- [Your goal] When you reach the line containing "mesh.materials.append(m)" in the entries below, start writing out each line exactly, and stop after the line containing "return add_object(name, bm, mat)".
^^^^^^^^
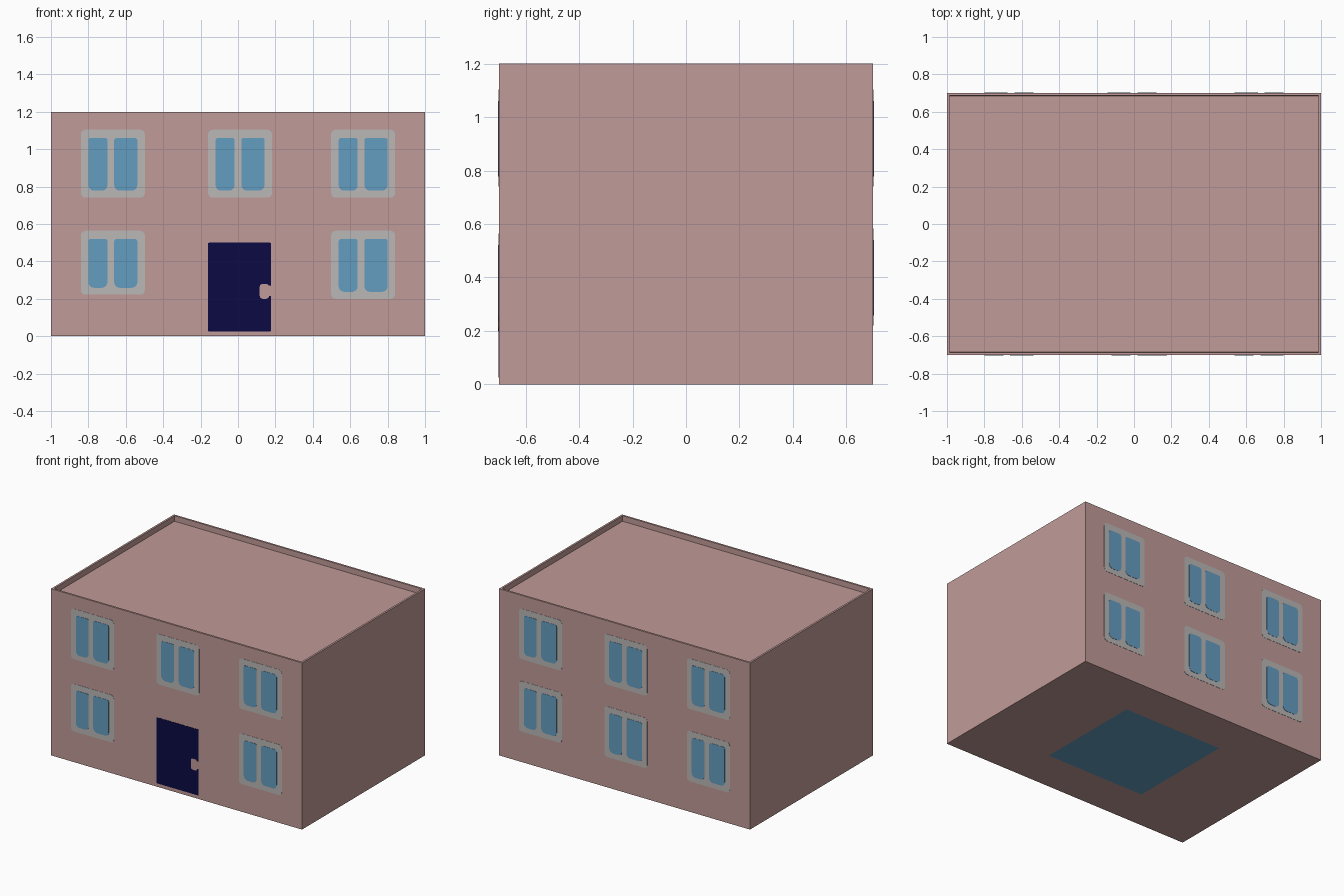
import bpy
import bmesh
import math

if "Cube" in bpy.data.objects:
    bpy.data.objects.remove(bpy.data.objects["Cube"], do_unlink=True)


def material(name, rgb):
    """Flat material from 0-255 sRGB values."""
    lin = [((c / 255 + 0.055) / 1.055) ** 2.4 if c > 10 else c / 255 / 12.92 for c in rgb]
    mat = bpy.data.materials.new(name)
    mat.use_nodes = True
    mat.diffuse_color = (*lin, 1)
    bsdf = next(n for n in mat.node_tree.nodes if n.type == 'BSDF_PRINCIPLED')
    bsdf.inputs["Base Color"].default_value = (*lin, 1)
    return mat


WALL = material("dusty_pink", (192, 155, 152))
FRAME = material("frame_grey", (187, 183, 183))
GLASS = material("window_blue", (100, 158, 193))
DOOR = material("navy", (11, 10, 68))

HALF_X, HALF_Y, HEIGHT = 1.0, 0.7, 1.2
LAYER = 0.0015


def add_object(name, bm, *mats):
    mesh = bpy.data.meshes.new(name)
    bm.to_mesh(mesh)
    bm.free()
    for m in mats:
        mesh.materials.append(m)
    obj = bpy.data.objects.new(name, mesh)
    bpy.context.collection.objects.link(obj)
    return obj


def rounded_outline(x0, x1, z0, z1, r_low, r_top, steps=4):
    """Counter-clockwise outline with separate lower and upper corner radii."""
    corners = [(x0, z0, 1, 1, r_low, 180), (x1, z0, -1, 1, r_low, 270),
               (x1, z1, -1, -1, r_top, 0), (x0, z1, 1, -1, r_top, 90)]
    pts = []
    for x, z, sx, sz, r, start in corners:
        for i in range(steps + 1):
            a = math.radians(start + 90 * i / steps)
            pts.append((x + sx * r + r * math.cos(a), z + sz * r + r * math.sin(a)))
    return pts


def plate(name, rect, mat, layer, r_low, r_top, back=False):
    """Thin plate on the front wall, or turned half round onto the back wall."""
    side = -1 if back else 1
    bm = bmesh.new()
    outline = rounded_outline(*rect, r_low, r_top)
    rings = [[bm.verts.new((side * x, -side * (HALF_Y + d), z)) for x, z in outline]
             for d in (0, layer * LAYER)]
    inner, outer = rings
    bm.faces.new(outer)
    for i in range(len(outer)):
        j = (i + 1) % len(outer)
        bm.faces.new((outer[j], outer[i], inner[i], inner[j]))
    return add_object(name, bm, mat)


def window(name, x, z0, z1, back=False):
    """Frame with a narrow and a wide pane; x is its left edge seen from outside."""
    plate(name + "_frame", (x, x + 0.342, z0, z1), FRAME, 1, 0.025, 0.025, back)
    for part, a, b in (("narrow", 0.04, 0.142), ("wide", 0.178, 0.302)):
        plate(f"{name}_{part}_pane", (x + a, x + b, z0 + 0.037, z1 - 0.043),
              GLASS, 2, 0.03, 0.014, back)


# Building shell: parapet round a sunken roof, blue square set into the base
bm = bmesh.new()
bmesh.ops.create_cube(bm, size=1)
for v in bm.verts:
    v.co.x *= 2 * HALF_X
    v.co.y *= 2 * HALF_Y
    v.co.z = HEIGHT if v.co.z > 0 else 0
bm.normal_update()
roof = next(f for f in bm.faces if f.normal.z > 0.5)
base = next(f for f in bm.faces if f.normal.z < -0.5)
bmesh.ops.inset_individual(bm, faces=[roof], thickness=0.02)
bmesh.ops.inset_individual(bm, faces=[roof], thickness=0.0005)
for v in roof.verts:
    v.co.z = HEIGHT - 0.04
bmesh.ops.inset_individual(bm, faces=[base], thickness=0.3)
for v in base.verts:
    v.co.x = math.copysign(0.393, v.co.x)
    v.co.y = math.copysign(0.393, v.co.y)
base.material_index = 1
add_object("building_shell", bm, WALL, GLASS)

# Windows: left edge of each column, seen from outside the wall
COLUMNS = (("left", -0.84), ("middle", -0.16), ("right", 0.498))
for col, x in COLUMNS:
    window(f"front_upper_{col}", x, 0.741, 1.104)
    window(f"back_upper_{col}", x, 0.741, 1.104, True)
    window(f"back_lower_{col}", x, 0.22, 0.583, True)
window("front_lower_left", -0.84, 0.222, 0.564)
window("front_lower_right", 0.498, 0.20, 0.564)

# Door with its handle recess in the wall colour
plate("door", (-0.16, 0.176, 0.025, 0.50), DOOR, 1, 0.005, 0.005)
plate("door_handle", (0.116, 0.166, 0.20, 0.28), WALL, 2, 0.016, 0.016)
plate("door_latch", (0.160, 0.177, 0.215, 0.27), WALL, 2, 0.003, 0.003)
^^^^^^^^
- [Completed task]
        mesh.materials.append(m)
    obj = bpy.data.objects.new(name, mesh)
    bpy.context.collection.objects.link(obj)
    return obj


def rounded_outline(x0, x1, z0, z1, r_low, r_top, steps=4):
    """Counter-clockwise outline with separate lower and upper corner radii."""
    corners = [(x0, z0, 1, 1, r_low, 180), (x1, z0, -1, 1, r_low, 270),
               (x1, z1, -1, -1, r_top, 0), (x0, z1, 1, -1, r_top, 90)]
    pts = []
    for x, z, sx, sz, r, start in corners:
        for i in range(steps + 1):
            a = math.radians(start + 90 * i / steps)
            pts.append((x + sx * r + r * math.cos(a), z + sz * r + r * math.sin(a)))
    return pts


def plate(name, rect, mat, layer, r_low, r_top, back=False):
    """Thin plate on the front wall, or turned half round onto the back wall."""
    side = -1 if back else 1
    bm = bmesh.new()
    outline = rounded_outline(*rect, r_low, r_top)
    rings = [[bm.verts.new((side * x, -side * (HALF_Y + d), z)) for x, z in outline]
             for d in (0, layer * LAYER)]
    inner, outer = rings
    bm.faces.new(outer)
    for i in range(len(outer)):
        j = (i + 1) % len(outer)
        bm.faces.new((outer[j], outer[i], inner[i], inner[j]))
    return add_object(name, bm, mat)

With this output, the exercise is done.